On comeback trail, Prior sets sights on Fenway

On comeback trail, Prior sets sights on Fenway

On comeback trail, Prior sets sights on Fenway
PAWTUCKET, R.I. -- Mark Prior won't accompany the Red Sox on Friday when they visit Wrigley Field and the Cubs to face his former team, but the right-hander is just glad to be back in the game at all.

Once a promising star with the Cubs, Prior is on the comeback trail in the Red Sox's farm system. The right-hander has made four appearances with Triple-A Pawtucket since his debut on June 2 and has his mind set on a return to the Majors.

Of course, Prior hasn't pitched in a big league game in nearly six years. His last outing with the Cubs was Aug. 10, 2006, and after a slew of shoulder injuries and numerous surgeries, Prior is finally back on the mound.

"It feels nice to be back around the guys and playing again, and with all the fun stuff that goes with it," he said.

He's shown flashes of the electrifying prospect he once was, striking out 13 in 5 2/3 innings with the PawSox. Prior has allowed just three hits and walked two.

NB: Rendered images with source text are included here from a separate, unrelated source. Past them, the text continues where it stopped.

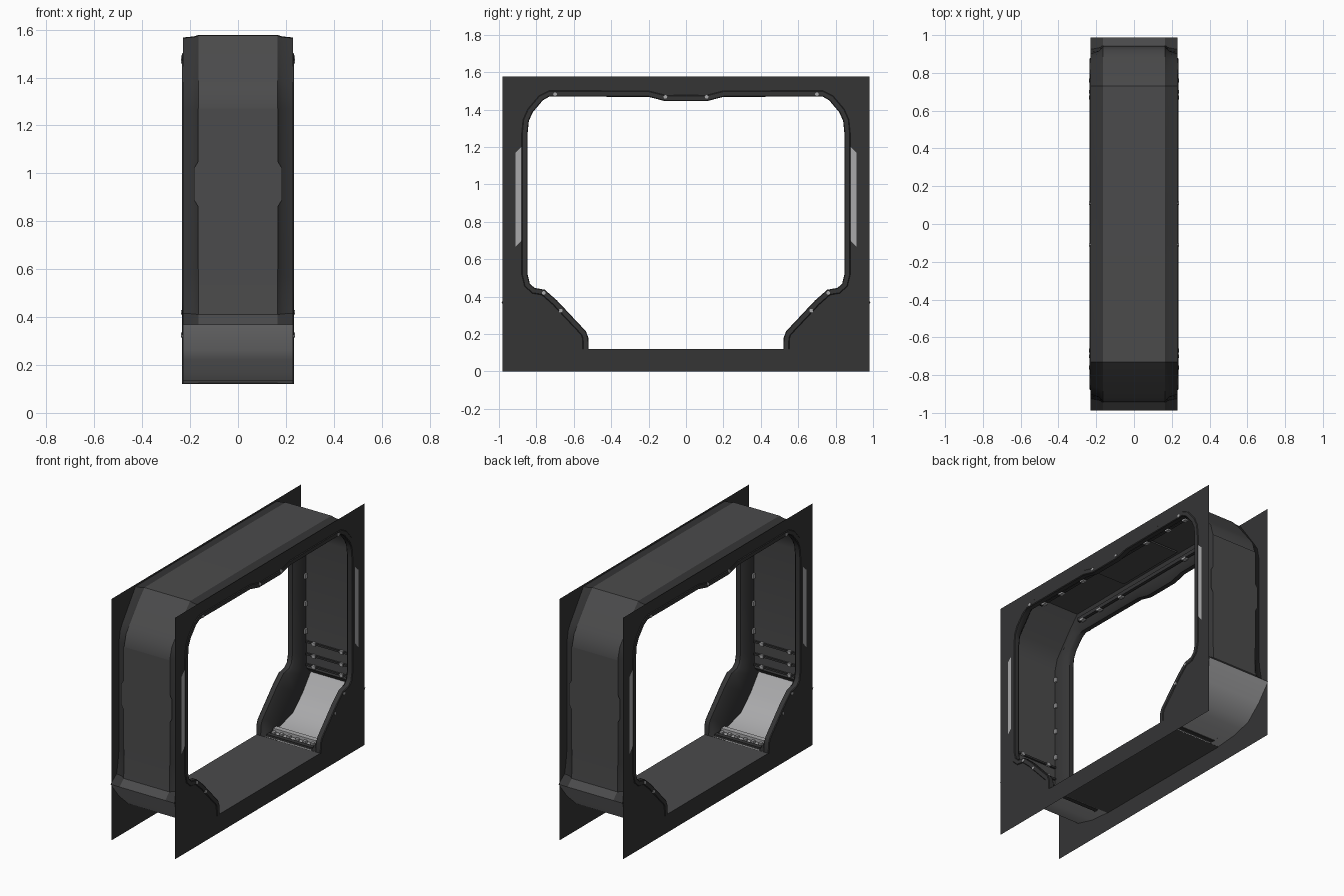
import bpy, bmesh
from mathutils import Vector as V

if "Cube" in bpy.data.objects:
    bpy.data.objects.remove(bpy.data.objects["Cube"])


def material(name, v):
    m = bpy.data.materials.new(name)
    m.diffuse_color = (v, v, v * 1.02, 1)
    m.use_nodes = True
    m.node_tree.nodes["Principled BSDF"].inputs["Base Color"].default_value = m.diffuse_color
    return m


DARK = material("dark_metal", 0.035)
MID = material("mid_grey", 0.07)
LIGHT = material("light_grey", 0.4)


def make(name, verts, faces, mat, axes=(True, True), angle=0.6):
    """Mesh for one quarter (x > 0, y > 0), mirrored over the chosen axes."""
    me = bpy.data.meshes.new(name)
    bm = bmesh.new()
    vs = [bm.verts.new(v) for v in verts]
    for f in faces:
        bm.faces.new([vs[i] for i in f])
    bmesh.ops.recalc_face_normals(bm, faces=bm.faces)
    bm.to_mesh(me)
    bm.free()
    ob = bpy.data.objects.new(name, me)
    bpy.context.collection.objects.link(ob)
    me.materials.append(mat)
    if any(axes):
        m = ob.modifiers.new("mirror", "MIRROR")
        m.use_axis = (axes[0], axes[1], False)
    bpy.ops.object.select_all(action="DESELECT")
    ob.select_set(True)
    bpy.context.view_layer.objects.active = ob
    bpy.ops.object.shade_smooth_by_angle(angle=angle)
    return ob


def loft(name, rows, mat):
    """Skin a list of equal-length point rows."""
    n = len(rows[0])
    faces = [(r * n + i, r * n + i + 1, (r + 1) * n + i + 1, (r + 1) * n + i)
             for r in range(len(rows) - 1) for i in range(n - 1)]
    return make(name, [p for r in rows for p in r], faces, mat)


def box(name, c, s, mat, axes=(True, True)):
    vs = [(c[0] + a * s[0] / 2, c[1] + b * s[1] / 2, c[2] + d * s[2] / 2)
          for a in (-1, 1) for b in (-1, 1) for d in (-1, 1)]
    fs = [(0, 1, 3, 2), (4, 6, 7, 5), (0, 4, 5, 1), (2, 3, 7, 6), (0, 2, 6, 4), (1, 5, 7, 3)]
    return make(name, vs, fs, mat, axes)


def at(x, pts):
    return [(x, p[0], p[1]) for p in pts]


def mix(a, b, t):
    return [p.lerp(q, t) for p, q in zip(a, b)]


# Half profiles (y, z) from the roof centre to the floor: opening edge and tunnel skin
opening = [V(p) for p in [(0, 1.445), (.11, 1.445), (.2, 1.468), (.73, 1.47), (.765, 1.45),
                          (.82, 1.385), (.84, 1.34), (.847, 1.27), (.847, .52), (.835, .47), (.81, .447),
                          (.755, .437), (.69, .38), (.535, .215), (.522, .18), (.52, .12)]]
skin = [V(p) for p in [(0, 1.578), (.11, 1.578), (.2, 1.578), (.73, 1.575), (.79, 1.51),
                       (.885, 1.39), (.92, 1.345), (.94, 1.27), (.94, .6), (.942, .5), (.945, .41),
                       (.987, .37), (.9, .26), (.8, .17), (.67, .135), (.52, .122)]]
TIP = 11


def offset(pts, d):
    out = []
    for i, p in enumerate(pts):
        t = (pts[min(i + 1, len(pts) - 1)] - pts[max(i - 1, 0)]).normalized()
        n = V((-t.y, t.x))
        if i in (0,):
            n = V((0, 1))
        if i == len(pts) - 1:
            n = V((1, 0))
        out.append(p + n * d)
    return out


# Flat end plates with the cut-out opening
outline = [(0, 1.578), (.98, 1.578), (.98, 0), (0, 0), (0, .12)] + [tuple(p) for p in reversed(opening)]
make("end_plate", at(.23, outline), [range(len(outline))], DARK)

# Raised trim around the opening, and the reveal back to the tunnel skin
trim = offset(opening, .032)
loft("opening_trim", [at(.2301, trim), at(.2345, offset(opening, .028)),
                      at(.2345, offset(opening, .004)), at(.23, opening)], DARK)
loft("opening_reveal", [at(.23, opening), at(.2, opening),
                        at(.188, mix(opening, skin, .12)), at(.165, mix(opening, skin, .6)),
                        at(.165, skin)], DARK)

# Tunnel skin: roof and wall panel, with the widened middle of the wall
loft("tunnel_skin", [at(0, skin[:TIP + 1]), at(.165, skin[:TIP + 1])], MID)
bulge = [(.945, .6, .166), (.945, .86, .166), (.945, .89, .184), (.945, 1.02, .184),
         (.945, 1.05, .166), (.945, 1.27, .166)]
loft("wall_panel", [[(0, y, z) for y, z, w in bulge], [(w, y, z) for y, z, w in bulge]], MID)

# Outer side strips falling from the skin to the plates
fall = [.1] * 4 + [.3] + [.42] * 4 + [.3, .15, 0]
side = [s.lerp(o, t) for s, o, t in zip(skin, opening, fall)]
loft("skin_side_strip", [at(.165, skin[:TIP + 1]), at(.185, mix(skin[:TIP + 1], side, .6)),
                         at(.23, side)], DARK)

# Light sloped panels low on both sides, and the floor
loft("sloped_panel", [at(0, skin[TIP:]), at(.23, skin[TIP:])], LIGHT)
loft("floor", [[(0, 0, .12), (0, .522, .12)], [(.23, 0, .12), (.23, .522, .12)]], MID)

# Pale strips on the plates
strip = [(.874, .70), (.908, .665), (.908, 1.185), (.874, 1.22)]
strip = [(.88, .70), (.88, 1.2), (.912, 1.17), (.912, .665)]
make("plate_strip", at(.2315, strip), [range(4)], LIGHT)

# Threshold between floor and slope
box("threshold_bar", (0, .6, .147), (.31, .035, .022), LIGHT, (False, True))
box("threshold_lip", (0, .545, .128), (.33, .03, .014), DARK, (False, True))
for i in range(3):
    box("threshold_clip", (.03 + i * .055, .57, .138), (.02, .02, .016), LIGHT)

# Inner wall rails and clips
for z in (.44, .51, .59):
    box("wall_rail", (0, .932, z), (.32, .012, .012), DARK, (False, True))
    box("rail_clip", (.1, .927, z), (.022, .014, .022), LIGHT)
for z in (.66, .84, 1.02, 1.2):
    box("wall_clip", (.158, .925, z), (.012, .018, .03), LIGHT)

# Roof rails behind the opening edge
box("roof_rail", (.15, 0, 1.515), (.02, 1.4, .025), DARK, (True, False))
box("roof_panel", (0, 0, 1.565), (.26, .5, .01), MID, (False, False))
for y in (.3, .5, .66):
    box("roof_clip", (.15, y, 1.5), (.025, .03, .012), LIGHT)

# Bolts on the trim
for y, z in ((.76, .42), (.67, .325), (.11, 1.468), (.70, 1.482)):
    bpy.ops.mesh.primitive_cylinder_add(vertices=12, radius=.01, depth=.008,
                                        location=(0, 0, 0), rotation=(0, 0, 0))
    ob = bpy.context.object
    ob.name = "trim_bolt"
    for v in ob.data.vertices:
        a = v.co.copy()
        v.co = (a.z + .233, a.x + y, a.y + z)
    ob.data.materials.append(LIGHT)
    ob.modifiers.new("mirror", "MIRROR").use_axis = (True, True, False)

"Everything feels good," he said. "I've been throwing now for almost two months down in Florida and then up here. I'm just having fun working on my craft and trying to get to the next level to help the parent team win ballgames."

Prior broke into the Majors in 2002 as a 21-year-old rookie with Chicago and had at least 10 strikeouts in three of his first five starts. He finished the season with 147 strikeouts in 116 2/3 innings.

He was even better in 2003 with 245 strikeouts and 18 wins. The only year Prior failed to record more strikeouts than innings pitched was an injury-shortened season in '06, when he was diagnosed with shoulder tendinitis.

A career that began with so much promise and success quickly dissipated as Prior's shoulder injuries mounted and he spent more time in the training room than on the mound. He had shoulder surgery prior to the 2007 season and hasn't played in the Majors since.

"The first year I had the surgery, I was gung-ho about it," Prior said. "I had been pitching hurt for a year-and-a-half, trying to just grind through some things to not much success and it was frustrating. For me, I was in a bad state of mind, kind of bitter, but after the surgery, I thought I was ready to move on. But unfortunately, 12 months later I tore it again and then 12 months later I tore it again."

With so many setbacks along the way, Prior nearly gave up on the game entirely. He's glad he didn't.

"There were times where it was frustrating and there were times where I wanted to walk away and just say, 'You know what? It's not meant to be,' but I felt like every time I got close to that point there was something in the back of my head that if I did walk away I was going to turn around five years later and regret it," said Prior, who is 42-29 with a 3.51 ERA in 106 big league starts. "I learned a lot about myself and the people who support me. A lot of people wanted me to pitch again and I owe a lot to them."

Now, Prior is working his way through the Minor Leagues again, just like he did in 2001, when the Cubs made him the No. 2 overall pick in the First-Year Player Draft.

Prior isn't bitter about what happened to his career and says he's enjoying going through the process with the rest of Boston's top prospects in Pawtucket.

"Sometimes at the Triple-A level you can get bogged down by the transition of going back and forth, but guys here seem to have a lot of fun, which is always key to looking forward to coming to the ballpark every day," Prior said. "Triple-A ball is one of the toughest leagues with the talent and travel. It's good to be around guys that enjoy each other's company."

Red Sox manager Bobby Valentine never managed against Prior in the National League, but he's watched Prior from afar with Chicago and now Pawtucket.

"I remember watching him when he was first with the Cubs," Valentine said. "I've heard about the gun readings and the arm speed. It sounds like he's pretty good, but I haven't seen it [in person]."

Paul Schreiber holds the record for the longest gap between appearances in the Majors at 22 years. While Prior isn't close to breaking that mark, he's inching closer toward his Sox debut.

Prior never pitched at Fenway Park, and the closest he's come is Jet Blue Park in Fort Myers, Fla. The lure of Fenway, though, is never far from the pitcher's mind.

"It reminds me a lot of Wrigley Field with the fans right on top of you," Prior said. "It's exciting to be in a park like that. It will be fun. Hopefully I get that opportunity."

Austin Laymance is an associate reporter for MLB.com. This story was not subject to the approval of Major League Baseball or its clubs.